Rendered images with source text:

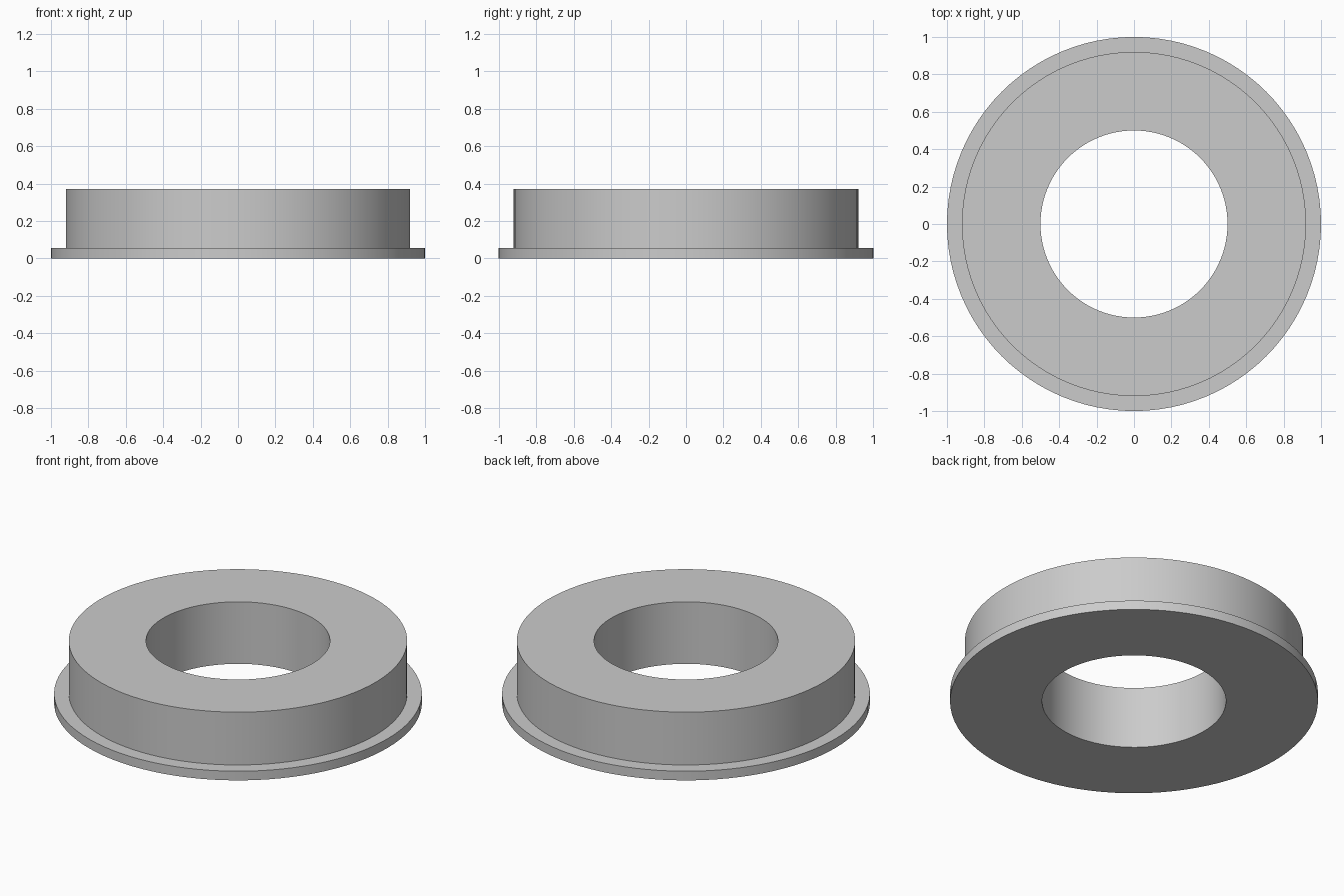
import bpy
import bmesh
import math

cube = bpy.data.objects.get("Cube")
if cube:
    bpy.data.objects.remove(cube, do_unlink=True)

SEGMENTS = 96
BORE, BODY, FLANGE = 0.5, 0.92, 1.0
LIP, HEIGHT = 0.055, 0.372

# Plain grey metal
grey = bpy.data.materials.new("grey metal")
colour = (0.6, 0.6, 0.6, 1)
grey.use_nodes = True
grey.diffuse_color = colour
grey.node_tree.nodes["Principled BSDF"].inputs["Base Color"].default_value = colour


def lathe(name, profile):
    """Revolve a closed (radius, height) profile around z."""
    bm = bmesh.new()
    rings = []
    for i in range(SEGMENTS):
        a = math.tau * i / SEGMENTS
        rings.append([bm.verts.new((r * math.cos(a), r * math.sin(a), z))
                      for r, z in profile])
    n = len(profile)
    for i, ring in enumerate(rings):
        following = rings[(i + 1) % SEGMENTS]
        for j in range(n):
            k = (j + 1) % n
            bm.faces.new((ring[j], following[j], following[k], ring[k]))
    bmesh.ops.recalc_face_normals(bm, faces=bm.faces)
    mesh = bpy.data.meshes.new(name)
    bm.to_mesh(mesh)
    bm.free()
    mesh.materials.append(grey)
    obj = bpy.data.objects.new(name, mesh)
    bpy.context.collection.objects.link(obj)
    bpy.ops.object.select_all(action="DESELECT")
    obj.select_set(True)
    bpy.context.view_layer.objects.active = obj
    bpy.ops.object.shade_smooth_by_angle(angle=math.radians(30))
    return obj


# Ring with a thin flange at the bottom and a straight bore
lathe("flanged_ring", [(BORE, 0), (FLANGE, 0), (FLANGE, LIP),
                       (BODY, LIP), (BODY, HEIGHT), (BORE, HEIGHT)])
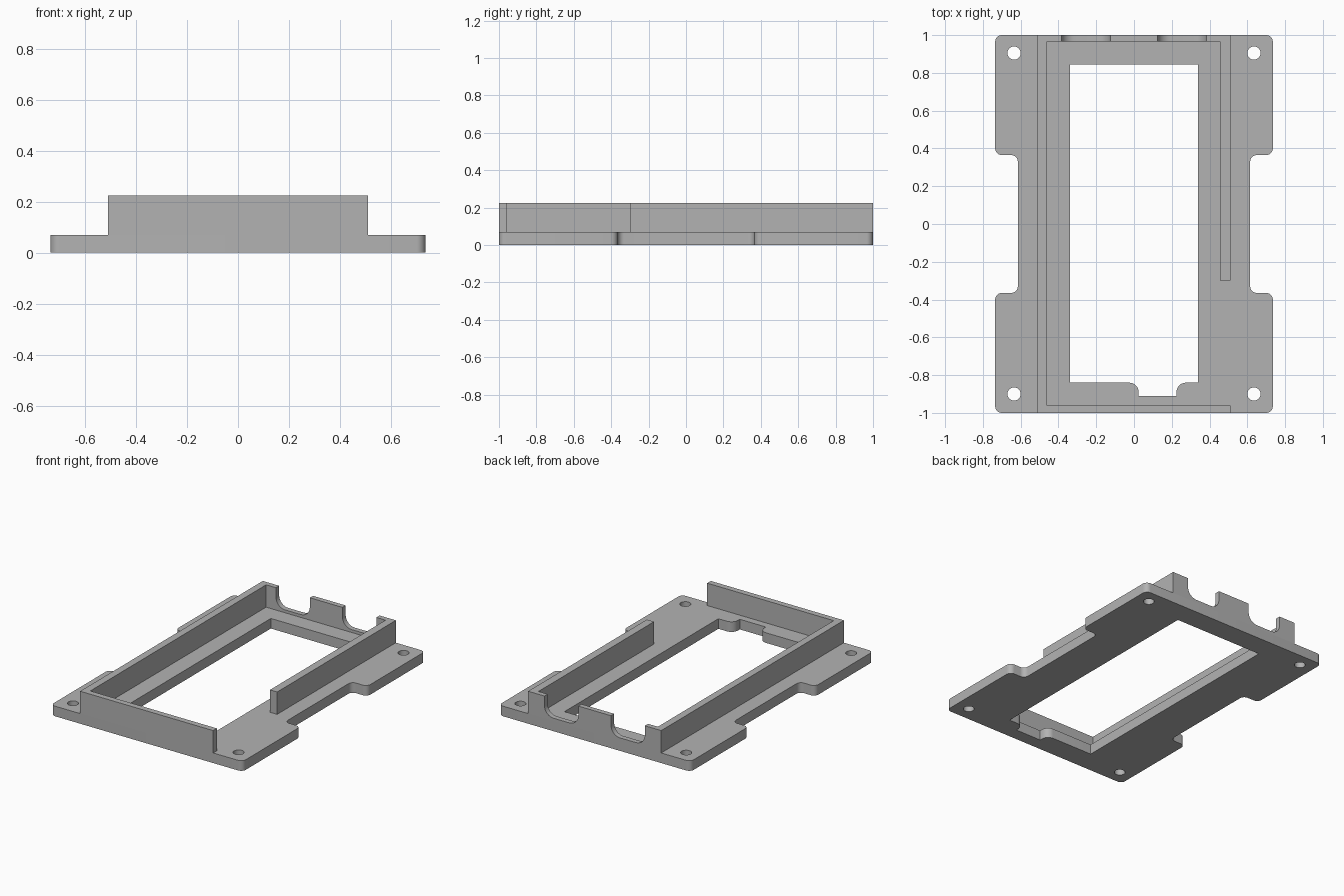
import bpy
from math import cos, sin, tau, pi
from mathutils import Vector, Matrix

if "Cube" in bpy.data.objects:
    bpy.data.objects.remove(bpy.data.objects["Cube"], do_unlink=True)

grey = bpy.data.materials.new("matte grey")
grey.use_nodes = True
colour = (0.45, 0.45, 0.45, 1)
grey.diffuse_color = colour
grey.node_tree.nodes["Principled BSDF"].inputs["Base Color"].default_value = colour


def rounded(corners, steps=8):
    """Outline from (x, y, radius) corners, with right angles filleted."""
    path = []
    for i, (x, y, r) in enumerate(corners):
        p = Vector((x, y))
        if r == 0:
            path.append(p)
            continue
        a = (Vector(corners[i - 1][:2]) - p).normalized() * r
        b = (Vector(corners[(i + 1) % len(corners)][:2]) - p).normalized() * r
        for k in range(steps + 1):
            t = k / steps * pi / 2
            path.append(p + a * (1 - sin(t)) + b * (1 - cos(t)))
    return path


def circle(x, y, r, n=32):
    return [Vector((x + r * cos(tau * k / n), y + r * sin(tau * k / n))) for k in range(n)]


def extrude(name, outlines, low, high):
    """Solid from flat outlines; inner outlines become holes."""
    curve = bpy.data.curves.new(name, "CURVE")
    curve.dimensions = "2D"
    curve.fill_mode = "BOTH"
    curve.extrude = (high - low) / 2
    for outline in outlines:
        spline = curve.splines.new("POLY")
        spline.points.add(len(outline) - 1)
        spline.use_cyclic_u = True
        for point, p in zip(spline.points, outline):
            point.co = (p.x, p.y, 0, 1)
    temp = bpy.data.objects.new(name + " outline", curve)
    bpy.context.collection.objects.link(temp)
    mesh = bpy.data.meshes.new_from_object(temp.evaluated_get(bpy.context.evaluated_depsgraph_get()))
    bpy.data.objects.remove(temp, do_unlink=True)
    mesh.transform(Matrix.Translation((0, 0, (low + high) / 2)))
    mesh.materials.clear()
    mesh.materials.append(grey)
    obj = bpy.data.objects.new(name, mesh)
    bpy.context.collection.objects.link(obj)
    # Weld the caps to the sides
    import bmesh
    bm = bmesh.new()
    bm.from_mesh(mesh)
    bmesh.ops.remove_doubles(bm, verts=bm.verts, dist=0.0001)
    bmesh.ops.recalc_face_normals(bm, faces=bm.faces)
    bm.to_mesh(mesh)
    bm.free()
    return obj


def smooth(obj):
    bpy.ops.object.select_all(action="DESELECT")
    obj.select_set(True)
    bpy.context.view_layer.objects.active = obj
    bpy.ops.object.shade_smooth_by_angle()


PLATE, TOP = 0.07, 0.225

# Base plate: waisted sides, window with a cable notch, four screw holes
R = 0.035
side = [(0.735, -1, R), (0.735, -0.365, R), (0.615, -0.365, R),
        (0.615, 0.365, R), (0.735, 0.365, R), (0.735, 1, R)]
outer = rounded(side + [(-x, -y, r) for x, y, r in side])
window = rounded([(-0.34, -0.84, 0), (0.025, -0.84, 0.05), (0.025, -0.91, 0),
                  (0.225, -0.91, 0), (0.225, -0.84, 0.05), (0.34, -0.84, 0),
                  (0.34, 0.845, 0), (-0.34, 0.845, 0)])
holes = [circle(x, y, 0.035) for x in (-0.635, 0.635) for y in (-0.9, 0.905)]
plate = extrude("base plate", [outer, window] + holes, 0, PLATE)
smooth(plate)

# Upright wall, open at the front of the right-hand run
wall_path = [(-0.51, -1), (0.51, -1), (0.51, -0.96), (-0.46, -0.96), (-0.46, 0.965),
             (0.455, 0.965), (0.455, -0.3), (0.51, -0.3), (0.51, 1), (-0.51, 1)]
walls = extrude("surrounding wall", [[Vector(p) for p in wall_path]], PLATE, TOP)

# Two round-bottomed connector notches in the back wall
for s in (-1, 1):
    x0, x1 = sorted((s * 0.125, s * 0.385))
    profile = rounded([(x0, 0.09, 0.07), (x1, 0.09, 0.07), (x1, 0.3, 0), (x0, 0.3, 0)])
    cutter = extrude("notch cutter", [profile], -0.1, 0.1)
    cutter.data.transform(Matrix.Translation((0, 1, 0)) @ Matrix.Rotation(pi / 2, 4, "X"))
    cutter.hide_render = True
    cutter.hide_set(True)
    cut = walls.modifiers.new("connector notch", "BOOLEAN")
    cut.operation = "DIFFERENCE"
    cut.solver = "EXACT"
    cut.object = cutter

# Bake the cuts, then shade the notch curves smooth
bpy.context.view_layer.update()
baked = bpy.data.meshes.new_from_object(walls.evaluated_get(bpy.context.evaluated_depsgraph_get()))
walls.modifiers.clear()
walls.data = baked
for obj in [o for o in bpy.data.objects if o.name.startswith("notch cutter")]:
    bpy.data.objects.remove(obj, do_unlink=True)
smooth(walls)
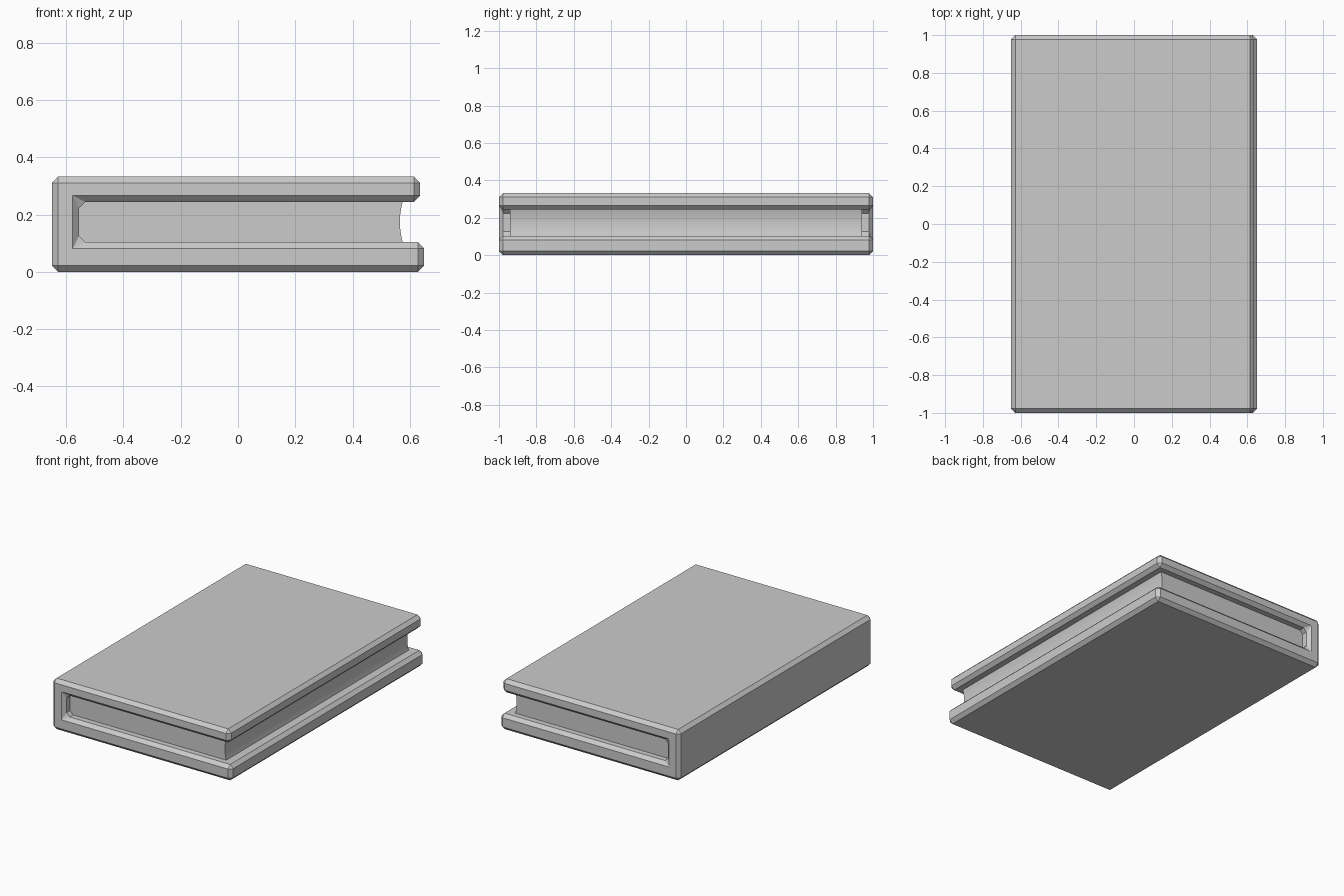
import bpy, math

if "Cube" in bpy.data.objects:
    bpy.data.objects.remove(bpy.data.objects["Cube"])


def extrude_profile(name, profile, half_length):
    """Solid made by sweeping an (x, z) outline along y."""
    n = len(profile)
    verts = [(x, y, z) for y in (-half_length, half_length) for x, z in profile]
    faces = [tuple(range(n)), tuple(range(2 * n - 1, n - 1, -1))]
    faces += [(i, i + n, (i + 1) % n + n, (i + 1) % n) for i in range(n)]
    mesh = bpy.data.meshes.new(name)
    mesh.from_pydata(verts, [], faces)
    mesh.update()
    obj = bpy.data.objects.new(name, mesh)
    bpy.context.collection.objects.link(obj)
    return obj


TOP, LOW, HIGH = 0.333, 0.104, 0.244
SPINE_IN = -0.555

# Hard cover: boards and spine as one C-shaped section, chamfered all round
cover = extrude_profile("cover", [
    (-0.65, 0), (0.65, 0), (0.65, LOW), (SPINE_IN, LOW),
    (SPINE_IN, HIGH), (0.636, HIGH), (0.636, TOP), (-0.65, TOP)], 1.0)
bevel = cover.modifiers.new("chamfer", 'BEVEL')
bevel.width = 0.022
bevel.segments = 1
bevel.limit_method = 'ANGLE'
bevel.angle_limit = math.radians(40)

# Page block: recessed at both ends, with a shallow concave fore edge
steps = 8
fore_edge = []
for i in range(steps + 1):
    t = i / steps
    u = 2 * t - 1
    fore_edge.append((0.565 + 0.010 * u * u, LOW + (HIGH - LOW) * t))
pages = extrude_profile(
    "pages", [(SPINE_IN, LOW)] + fore_edge + [(SPINE_IN, HIGH)], 0.942)

bpy.ops.object.select_all(action='DESELECT')
pages.select_set(True)
bpy.context.view_layer.objects.active = pages
bpy.ops.object.shade_smooth_by_angle(angle=math.radians(30))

[Task to complete]
Only one stretch of the entries above is needed: the lines from the one containing "bpy.context.view_layer.update()" through the one containing "bpy.ops.object.select_all(action='DESELECT')". Copy it exactly, without the pictures.

[Exercise response]
bpy.context.view_layer.update()
baked = bpy.data.meshes.new_from_object(walls.evaluated_get(bpy.context.evaluated_depsgraph_get()))
walls.modifiers.clear()
walls.data = baked
for obj in [o for o in bpy.data.objects if o.name.startswith("notch cutter")]:
    bpy.data.objects.remove(obj, do_unlink=True)
smooth(walls)
import bpy, math

if "Cube" in bpy.data.objects:
    bpy.data.objects.remove(bpy.data.objects["Cube"])


def extrude_profile(name, profile, half_length):
    """Solid made by sweeping an (x, z) outline along y."""
    n = len(profile)
    verts = [(x, y, z) for y in (-half_length, half_length) for x, z in profile]
    faces = [tuple(range(n)), tuple(range(2 * n - 1, n - 1, -1))]
    faces += [(i, i + n, (i + 1) % n + n, (i + 1) % n) for i in range(n)]
    mesh = bpy.data.meshes.new(name)
    mesh.from_pydata(verts, [], faces)
    mesh.update()
    obj = bpy.data.objects.new(name, mesh)
    bpy.context.collection.objects.link(obj)
    return obj


TOP, LOW, HIGH = 0.333, 0.104, 0.244
SPINE_IN = -0.555

# Hard cover: boards and spine as one C-shaped section, chamfered all round
cover = extrude_profile("cover", [
    (-0.65, 0), (0.65, 0), (0.65, LOW), (SPINE_IN, LOW),
    (SPINE_IN, HIGH), (0.636, HIGH), (0.636, TOP), (-0.65, TOP)], 1.0)
bevel = cover.modifiers.new("chamfer", 'BEVEL')
bevel.width = 0.022
bevel.segments = 1
bevel.limit_method = 'ANGLE'
bevel.angle_limit = math.radians(40)

# Page block: recessed at both ends, with a shallow concave fore edge
steps = 8
fore_edge = []
for i in range(steps + 1):
    t = i / steps
    u = 2 * t - 1
    fore_edge.append((0.565 + 0.010 * u * u, LOW + (HIGH - LOW) * t))
pages = extrude_profile(
    "pages", [(SPINE_IN, LOW)] + fore_edge + [(SPINE_IN, HIGH)], 0.942)

bpy.ops.object.select_all(action='DESELECT')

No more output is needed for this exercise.